Regulators investigate Apple Card's algorithms for gender bias

Photo: Apple

State regulators in New York are looking into whether Apple Card is violating any laws by giving some spouses lower credit limits than their mates.

Background: It all began with a series of tweets that went viral by well-known software engineer (and Ruby on Rails creator) David Heinemeier Hansson, complaining that he was given 20 times as much credit as his spouse (even though she had a higher credit rating).

  • Apple co-founder Steve Wozniak chimed in, saying he and his wife had a similar experience.

Why it matters: Apple has billed its credit card as devoid of the fees and hassles of traditional credit cards; the current incident is a reminder of just how much of Apple Card under the hood is traditional consumer credit.

Between the lines: While the issue appears specific to Apple, it may be exposing a broader industry issue.

  • What's unique about Apple Card is it is always an individual, not a family account.
  • That's meant Apple had a lot of spouses applying for the same card at the same time, highlighting the discrepancy in credit limits.

What they're saying: Apple deferred to Goldman Sachs, which makes the credit decisions as the issuing bank.

In a statement, Goldman said it doesn't know the gender or marital status of applicants, but suspects that affected spouses may have been authorized users and not primary account holders on past credit cards, and thus not building as much credit on their own.

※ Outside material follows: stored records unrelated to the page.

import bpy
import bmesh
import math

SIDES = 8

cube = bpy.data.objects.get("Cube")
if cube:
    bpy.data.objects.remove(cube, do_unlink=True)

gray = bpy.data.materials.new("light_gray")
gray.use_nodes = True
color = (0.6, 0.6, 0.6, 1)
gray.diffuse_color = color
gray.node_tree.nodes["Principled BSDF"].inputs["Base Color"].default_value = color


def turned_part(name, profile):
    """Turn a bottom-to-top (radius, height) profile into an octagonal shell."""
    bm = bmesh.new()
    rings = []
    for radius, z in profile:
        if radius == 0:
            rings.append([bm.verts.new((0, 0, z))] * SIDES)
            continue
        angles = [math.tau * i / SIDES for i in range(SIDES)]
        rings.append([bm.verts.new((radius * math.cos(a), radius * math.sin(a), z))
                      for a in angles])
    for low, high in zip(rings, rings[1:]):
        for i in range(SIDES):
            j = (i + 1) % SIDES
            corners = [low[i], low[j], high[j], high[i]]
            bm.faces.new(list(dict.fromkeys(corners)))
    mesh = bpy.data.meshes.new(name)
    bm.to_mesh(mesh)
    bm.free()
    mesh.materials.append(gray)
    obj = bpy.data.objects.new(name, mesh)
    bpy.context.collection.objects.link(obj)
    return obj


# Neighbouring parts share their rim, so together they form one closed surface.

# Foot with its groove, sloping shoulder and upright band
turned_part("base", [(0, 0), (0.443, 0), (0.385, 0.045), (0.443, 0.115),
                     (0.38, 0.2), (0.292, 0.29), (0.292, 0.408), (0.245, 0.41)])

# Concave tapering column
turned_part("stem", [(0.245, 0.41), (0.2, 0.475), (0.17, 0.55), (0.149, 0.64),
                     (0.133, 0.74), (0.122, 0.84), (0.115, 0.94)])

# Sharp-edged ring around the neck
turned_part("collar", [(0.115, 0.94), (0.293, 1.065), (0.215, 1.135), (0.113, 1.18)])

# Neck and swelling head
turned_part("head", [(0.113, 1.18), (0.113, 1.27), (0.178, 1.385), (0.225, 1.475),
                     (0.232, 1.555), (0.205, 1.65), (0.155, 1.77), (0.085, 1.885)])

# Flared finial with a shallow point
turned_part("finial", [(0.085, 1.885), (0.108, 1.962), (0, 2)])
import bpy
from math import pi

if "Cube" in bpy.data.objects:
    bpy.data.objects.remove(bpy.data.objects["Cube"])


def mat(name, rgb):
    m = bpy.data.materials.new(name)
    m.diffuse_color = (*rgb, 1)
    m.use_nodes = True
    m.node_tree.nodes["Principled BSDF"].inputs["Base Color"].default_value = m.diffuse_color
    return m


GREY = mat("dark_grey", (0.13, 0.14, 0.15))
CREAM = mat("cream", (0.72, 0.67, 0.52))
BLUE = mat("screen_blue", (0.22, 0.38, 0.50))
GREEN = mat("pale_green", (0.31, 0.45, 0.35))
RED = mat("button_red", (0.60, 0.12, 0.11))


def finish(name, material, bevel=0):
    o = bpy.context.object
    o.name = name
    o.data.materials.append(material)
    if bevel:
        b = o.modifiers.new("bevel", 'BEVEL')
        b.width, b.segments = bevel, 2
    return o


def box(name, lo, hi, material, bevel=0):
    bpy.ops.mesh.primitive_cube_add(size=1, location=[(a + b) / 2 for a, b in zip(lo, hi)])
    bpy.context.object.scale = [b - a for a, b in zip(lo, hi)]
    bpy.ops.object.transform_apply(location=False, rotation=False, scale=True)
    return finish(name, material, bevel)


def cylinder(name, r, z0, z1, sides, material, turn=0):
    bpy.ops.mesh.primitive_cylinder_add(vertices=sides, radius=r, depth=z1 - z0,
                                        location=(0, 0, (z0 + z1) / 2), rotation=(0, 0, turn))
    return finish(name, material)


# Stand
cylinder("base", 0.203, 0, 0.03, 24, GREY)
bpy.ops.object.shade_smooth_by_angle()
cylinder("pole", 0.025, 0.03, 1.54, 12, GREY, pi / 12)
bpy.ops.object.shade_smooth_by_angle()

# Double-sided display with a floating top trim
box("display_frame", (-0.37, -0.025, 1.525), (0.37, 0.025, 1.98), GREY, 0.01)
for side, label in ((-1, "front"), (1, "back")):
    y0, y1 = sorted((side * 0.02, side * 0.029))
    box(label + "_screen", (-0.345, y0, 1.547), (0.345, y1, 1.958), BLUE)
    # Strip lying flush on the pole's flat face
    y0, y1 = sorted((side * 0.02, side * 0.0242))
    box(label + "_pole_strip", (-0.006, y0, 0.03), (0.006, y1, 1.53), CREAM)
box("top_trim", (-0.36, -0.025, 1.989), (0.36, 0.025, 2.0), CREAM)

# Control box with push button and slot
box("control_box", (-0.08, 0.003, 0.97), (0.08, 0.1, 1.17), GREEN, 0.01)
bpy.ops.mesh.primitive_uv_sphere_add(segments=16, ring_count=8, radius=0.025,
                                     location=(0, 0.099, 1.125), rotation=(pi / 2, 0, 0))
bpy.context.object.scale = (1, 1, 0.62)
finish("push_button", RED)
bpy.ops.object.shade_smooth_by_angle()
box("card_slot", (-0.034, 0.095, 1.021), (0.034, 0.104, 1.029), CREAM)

  • Goldman invited customers who think their "credit line does not adequately reflect your creditworthiness" to request a re-evaluation."

My thought bubble: Apple is right to note that Goldman makes the decisions. But it is also true that Apple will get a significant share of the blame, in no small part because the lengths that it has gone in establishing Apple Card as its baby, even using the tag line: "Created by Apple. Not a bank."

Go deeper: The Apple Card, like checks and Venmo, fails the instant payments test

Go deeper

Podcast: Apple blames the algorithm

Tech entrepreneur David Heinemeier Hansson was given a credit limit 20 times what his wife received on the Apple Card, despite the fact that they have joint assets — and she has higher credit score. Dan digs in with Hansson.

Go deeper: Viral tweet prompts investigation into Apple Card's algorithms for gender bias

Keep ReadingArrowNov 12, 2019

Apple's secretive financial services

Illustration: Aïda Amer/Axios

The Apple Card is facing accusations of sexism based on anecdotal evidence from David and Jamie Heinemeier Hansson, Apple co-founder Steve Wozniak, and countless other individuals on Twitter.

Where it stands: They allege that that wives were given lower credit limits than their husbands, even when they had the same income and even when the wife had a higher credit score.

Go deeperArrowNov 14, 2019

Apple sues former employee over new chip venture

A picture of Apple Park, Apple's "spaceship" campus in Cupertino. Photo: Ina Fried

Apple is suing a former employee who started Nuvia, a server chip startup that has hired at least 8 former Apple workers.

Why it matters: The suit is already bringing forth unusual disclosures from inside the secretive tech giant, including allegations Apple illegally searched its former employees' private text messages.

Go deeperArrowDec 10, 2019